Philip Kahn is the oldest veteran in Nassau County, New York, according to his family, and had been fearful of another pandemic happening in his lifetime, his grandson, Warren Zysman, told CNN.
“It was something he brought up quite frequently,” Zysman said. “I would have conversations with him, he would say to me, ‘I told you history repeats itself, 100 years is not that long of a period of time.’”
Kahn and his twin brother, Samuel, were born on December 5, 1919. His brother died weeks later, his grandson said.
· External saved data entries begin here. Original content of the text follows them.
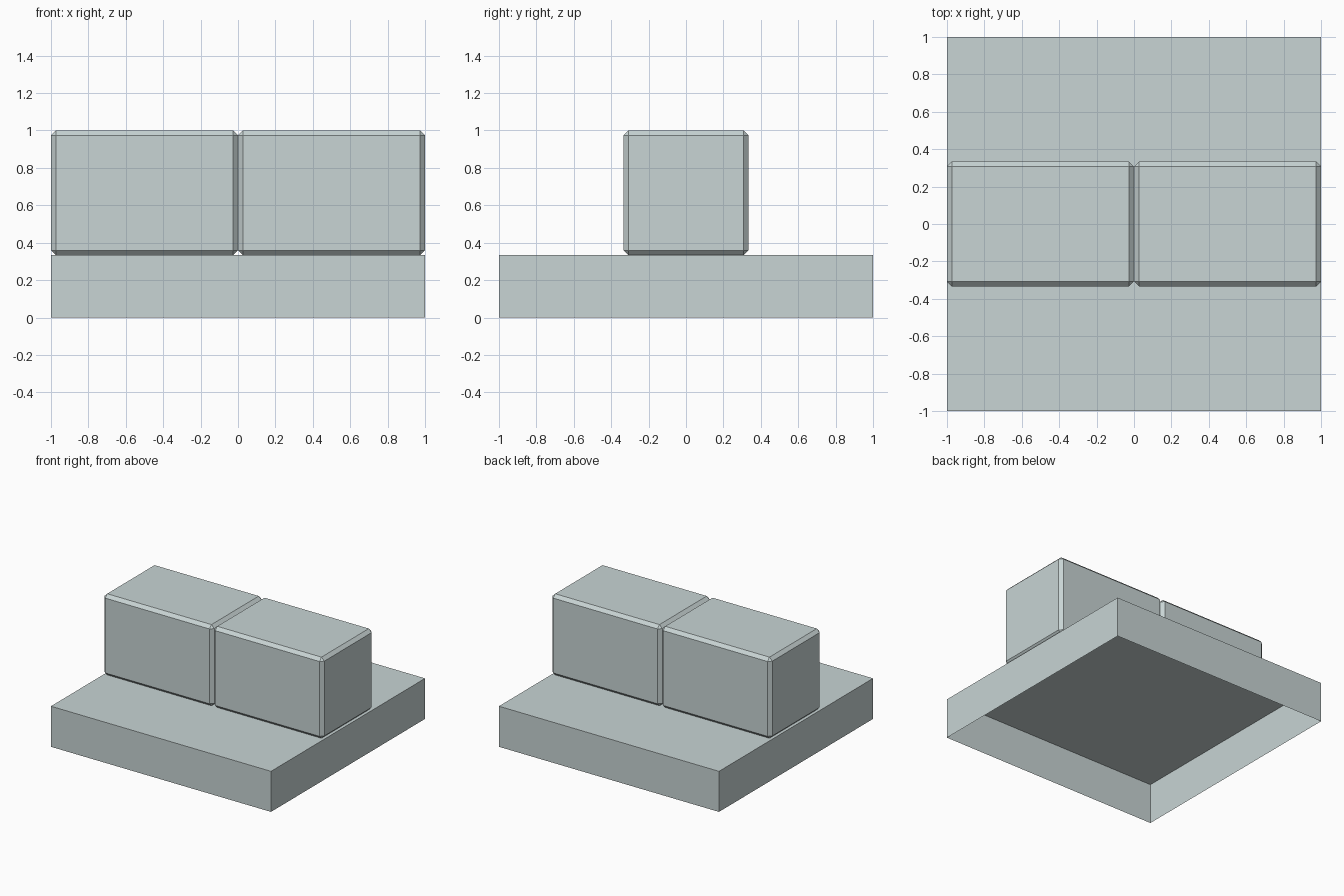
import bpy
import bmesh
from mathutils import Matrix, Vector

cube = bpy.data.objects.get("Cube")
if cube:
    bpy.data.objects.remove(cube, do_unlink=True)

# Single pale grey material
COLOUR = (0.58, 0.66, 0.66, 1.0)
grey = bpy.data.materials.new("pale_grey")
grey.use_nodes = True
grey.diffuse_color = COLOUR
grey.node_tree.nodes["Principled BSDF"].inputs["Base Color"].default_value = COLOUR


def box(name, low, high, chamfer=0.0, open_bottom=False):
    """Flat-shaded box between two corners, optionally chamfered or hollow."""
    low, high = Vector(low), Vector(high)
    bm = bmesh.new()
    bmesh.ops.create_cube(bm, size=1.0, matrix=Matrix.Translation((low + high) / 2)
                          @ Matrix.Diagonal(high - low).to_4x4())
    if chamfer:
        bmesh.ops.bevel(bm, geom=bm.edges[:], offset=chamfer, offset_type='OFFSET',
                        segments=1, affect='EDGES')
    if open_bottom:
        bm.normal_update()
        under = [f for f in bm.faces if f.normal.z < -0.9]
        bmesh.ops.delete(bm, geom=under, context='FACES')
    mesh = bpy.data.meshes.new(name)
    bm.to_mesh(mesh)
    bm.free()
    mesh.materials.append(grey)
    obj = bpy.data.objects.new(name, mesh)
    bpy.context.collection.objects.link(obj)
    return obj


UNIT = 1 / 3

# Thin shell base, open underneath
box("base", (-1, -1, 0), (1, 1, UNIT), open_bottom=True)

# Two chamfered blocks side by side on the base
for name, x in (("right_block", -1), ("left_block", 0)):
    box(name, (x, -UNIT, UNIT), (x + 1, UNIT, 1), chamfer=0.026)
The 1918 influenza pandemic, caused by a virus previously known as the “Spanish flu,” killed and estimate of more than 50 million people globally and about 675,000 in the United States, according to the Centers for Disease Control and Prevention. As of April 22, there are more than 46,000 Covid-19 deaths in the United States and about 19,000 deaths in New York State, according to Johns Hopkins University’s tally.
Kahn was a sergeant in the US Army Air Force during WWII, Zysman said, and acted as an engineer and co-pilot, keeping war planes fueled. He received two Bronze Battle Stars for his service in WWII, his grandson said. After the war, he worked as an electrical foreman to help build the World Trade Center, Zysman said. In Long Island, Kahn lived on his own and walked one to two miles a day, Zysman said.
He was very aware of what was happening with coronavirus since he watched the news all the time, and in the last days before his death on April 17, Kahn experienced coughing and respiratory symptoms of the virus, his grandson said.
Kahn knew that there was a possibility that he could have contracted the coronavirus.
“He talked about his brother a lot in the last few days,” Zysman said. The 100-year-old veteran received a coronavirus test, but his family did not get the results until after Kahn passed away.
“He had always wanted a large military funeral, but we weren’t able to provide that to him,” Zysman said.
The cemetery arranged for two people in the armed forces to perform a military ceremony, and a man whose father was a Marine during WWII played the bugle at Kahn’s funeral from a distance, Kahn’s grandson said.
“He volunteered because the Air Force protected the Marines by providing cover for them and he felt it was a honor to do this for my grandpa,” Zysman said.
Sampson Lester Friedman, Khan’s friend who served with him during WWII in the Army Air Force, attended the funeral and gave a tribute to Kahn, which Zysman recorded on video and provided to CNN.
“[There was] something about him that was very very special,” Friedman said at the funeral. “On our airplane, he was an engineer, and he was the hardest working guy aboard that airplane.”
Over the century that followed his brother’s death, Kahn kept the memory of his brother alive.
“Pretty much every holiday, every event, he would also bring up his brother Samuel,” Zysman said. “It clearly made a hole in his heart that he never got to meet his twin, and that his twin died a few weeks after birth.”